Birmingham-based chemical etching company Precision Micro develops and delivers more than 50 million precision etched components annually to industry leading names in more than 30 countries around the globe.
From high-performance aerospace and automotive alloys to hard-to-machine medical grade titanium, Precision Micro works with its customers to develop complex, burr and stress-free parts to the most exacting specifications, with pinpoint precision.
Now, you’re probably wondering what a chemical etching company is doing on H2 View, a platform dedicated to news, views and analysis throughout the hydrogen energy supply chain.
Well, Precision Micro is currently working with a number of alternative energy providers in developing photo-etched bi-polar plates for their fuel cell stacks.
H2 View spoke exclusively with Mick Taylor (pictured left), Precision Micro’s Commercial Director, to find out more about the company’s role in the hydrogen space and what exactly bi-polar plates are…
Thanks for giving us your time Mick.
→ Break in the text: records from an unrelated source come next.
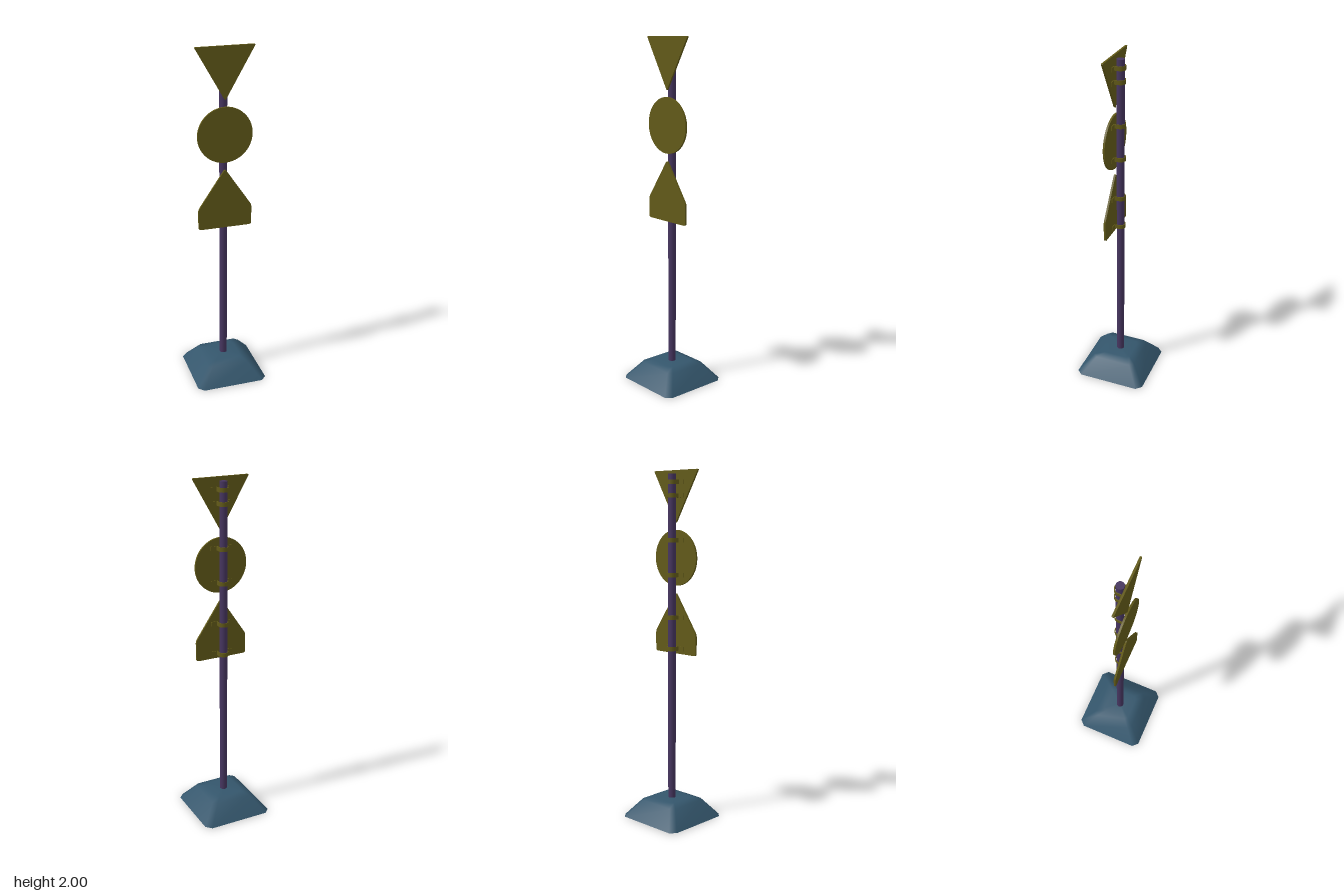
import * as THREE from 'three';

const mat = (color, extra = {}) => new THREE.MeshStandardMaterial({ color, ...extra });

function addMesh(parent, name, geometry, material) {
  const mesh = new THREE.Mesh(geometry, material);
  mesh.name = name;
  parent.add(mesh);
  return mesh;
}

// Corners of a square with cut corners, counter-clockwise seen from above
function cutSquare(half, cut) {
  const a = half, b = half - cut;
  return [[a, b], [b, a], [-b, a], [-a, b], [-a, -b], [-b, -a], [b, -a], [a, -b]];
}

// Smooth foot lofted through cut-square rings, closed on top
function footGeometry(rings) {
  const pos = [], idx = [], n = 8;
  for (const [y, half, cut] of rings) {
    for (const [x, v] of cutSquare(half, cut)) pos.push(x, y, -v);
  }
  for (let r = 0; r < rings.length - 1; r++) {
    for (let i = 0; i < n; i++) {
      const a = r * n + i, b = r * n + (i + 1) % n;
      idx.push(a, b, b + n, a, b + n, a + n);
    }
  }
  const last = (rings.length - 1) * n;
  pos.push(0, rings[rings.length - 1][0], 0);
  for (let i = 0; i < n; i++) idx.push(last + i, last + (i + 1) % n, last + n);
  const g = new THREE.BufferGeometry();
  g.setAttribute('position', new THREE.Float32BufferAttribute(pos, 3));
  g.setIndex(idx);
  g.computeVertexNormals();
  return g;
}

// Polygon outline with small rounded corners
function roundedPolygon(points, r) {
  const p = points.map(([x, y]) => new THREE.Vector2(x, y));
  const shape = new THREE.Shape();
  p.forEach((c, i) => {
    const toward = (q) => c.clone().add(q.clone().sub(c).setLength(r));
    const a = toward(p[(i + p.length - 1) % p.length]);
    const b = toward(p[(i + 1) % p.length]);
    if (i === 0) shape.moveTo(a.x, a.y);
    else shape.lineTo(a.x, a.y);
    shape.quadraticCurveTo(c.x, c.y, b.x, b.y);
  });
  shape.closePath();
  return shape;
}

// Strap bent round the pole, with a flat flange on either side
function clampGeometry(height) {
  const R = 0.029, t = 0.004, front = -0.028, w = 0.064;
  const s = new THREE.Shape();
  s.moveTo(-w, front);
  s.lineTo(-R + t, front);
  s.lineTo(-R + t, 0);
  s.absarc(0, 0, R - t, Math.PI, 0, true);
  s.lineTo(R - t, front);
  s.lineTo(w, front);
  s.lineTo(w, front + t);
  s.lineTo(R, front + t);
  s.lineTo(R, 0);
  s.absarc(0, 0, R, 0, Math.PI, false);
  s.lineTo(-R, front + t);
  s.lineTo(-w, front + t);
  s.closePath();
  const g = new THREE.ExtrudeGeometry(s, { depth: height, bevelEnabled: false, curveSegments: 12 });
  g.rotateX(-Math.PI / 2);
  g.translate(0, -height / 2, 0);
  return g;
}

export function createModel() {
  const model = new THREE.Group();
  model.name = 'signPost';
  const footMat = mat(0x34566c);
  const poleMat = mat(0x46355f);
  const signMat = mat(0x625a18);

  // Foot
  const foot = new THREE.Group();
  foot.name = 'foot';
  model.add(foot);
  const rings = [[0, 0.212, 0.032], [0.1, 0.132, 0.024], [0.115, 0.085, 0.016]];
  addMesh(foot, 'footBody', footGeometry(rings), footMat);
  const outline = new THREE.Shape(cutSquare(0.212, 0.032).map(([x, y]) => new THREE.Vector2(x, y)));
  addMesh(foot, 'footUnderside', new THREE.ShapeGeometry(outline), footMat).rotation.x = Math.PI / 2;

  // Pole
  const pole = addMesh(model, 'pole', new THREE.CylinderGeometry(0.022, 0.022, 1.88, 16), poleMat);
  pole.position.y = 1.04;

  // Sign plates, each with two clamps
  const disc = new THREE.Shape();
  disc.absarc(0, 1.515, 0.157, 0, Math.PI * 2, false);
  const signs = [
    ['triangleSign', roundedPolygon([[-0.168, 2], [0, 1.708], [0.168, 2]], 0.008), [1.935, 1.86]],
    ['roundSign', disc, [1.615, 1.42]],
    ['gabledSign', roundedPolygon(
      [[-0.156, 0.969], [0.156, 0.969], [0.156, 1.09], [0, 1.32], [-0.156, 1.09]], 0.015), [1.18, 1.0]],
  ];
  const clamp = clampGeometry(0.024);
  for (const [name, shape, heights] of signs) {
    const sign = new THREE.Group();
    sign.name = name;
    model.add(sign);
    const plate = new THREE.ExtrudeGeometry(shape, { depth: 0.011, bevelEnabled: false, curveSegments: 32 });
    addMesh(sign, 'plate', plate, signMat).position.z = 0.028;
    for (const y of heights) addMesh(sign, 'clamp', clamp, signMat).position.y = y;
  }
  return model;
}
Could you tell us a bit more about Precision Micro and what chemical etching is?
Precision Micro manufactures high-precision metal components using our industry-leading photo-chemical etching service.
Chemical etching is a subtractive sheet metal machining process which uses digital tooling and chemical enchants to create complex and highly accurate precision parts from thin gauge metals.
Unlike parts produced by traditional sheet metalworking technologies, etched components are free from stresses and burrs with no mechanical force or heat used, leaving material properties unaltered.
What activities related to hydrogen is Precision Micro currently pursuing?
Currently, we are working with a number of leading alternative energy providers in developing photo-etched bipolar plates for their fuel cell stacks.
What are bi-polar plates?
Bi-polar plates are typically machined with complex grooves or channels which enable liquid and gases to flow and can be variously manufactured using CNC-machining, hydroforming and stamping, but there are question marks over the scalability and capability of these processes.
Unlike hydroforming and stamping, etching requires no hard tooling, the use of digital tooling being inexpensive to produce and adapt, and therefore allowing designs to be optimised at minimal cost.
The process also offers almost unlimited channel complexity on both sides of the plate – etching these features simultaneously – and can profile plates which are burr-free, stress-free and flat, meaning stack bonding accuracy will not be compromised.
Can you tell us about any recent hydrogen-related projects?
Precision Micro has been involved in a number of fuel cell projects over the years, including the production of bi-polar plates used to power zero emission black cabs during the London 2012 Olympic Games.
Today we are working on a number of groundbreaking projects in which etching is helping to enable hydrogen compression and heat exchange for refuelling applications.
How does etching enable hydrogen compression and heat exchange for refuelling applications?
Much like the bi-polar plates produced for the black cabs but manufactured on a much larger scale.
Etching can produce plates up to 1500mm x 600mm in size and in thicknesses up to 2mm thick.
The plates themselves support hydrogen fuelling Infrastructure, which will ultimately enable the launch of a consumer hydrogen-powered fuel cell electric vehicles market.
Can you tell us any more about the bi-polar plates produced for the black cabs during the London 2012 Olympic Games?
Precision Micro were approached to support the development of the proprietary metallic bi-polar plates used to power the black cabs.
Each iteration of the 0.5mm thick stainless steel bi-polar plates were etched in a single machining operation and supplied in a matter of days, helping reduce the development timeline.
The speed of supply was aided using digital tooling which can be produced in under an hour and in many instances charged at less than £100, significantly cheaper than the tens of thousands of pounds it would have cost to produce the press tool.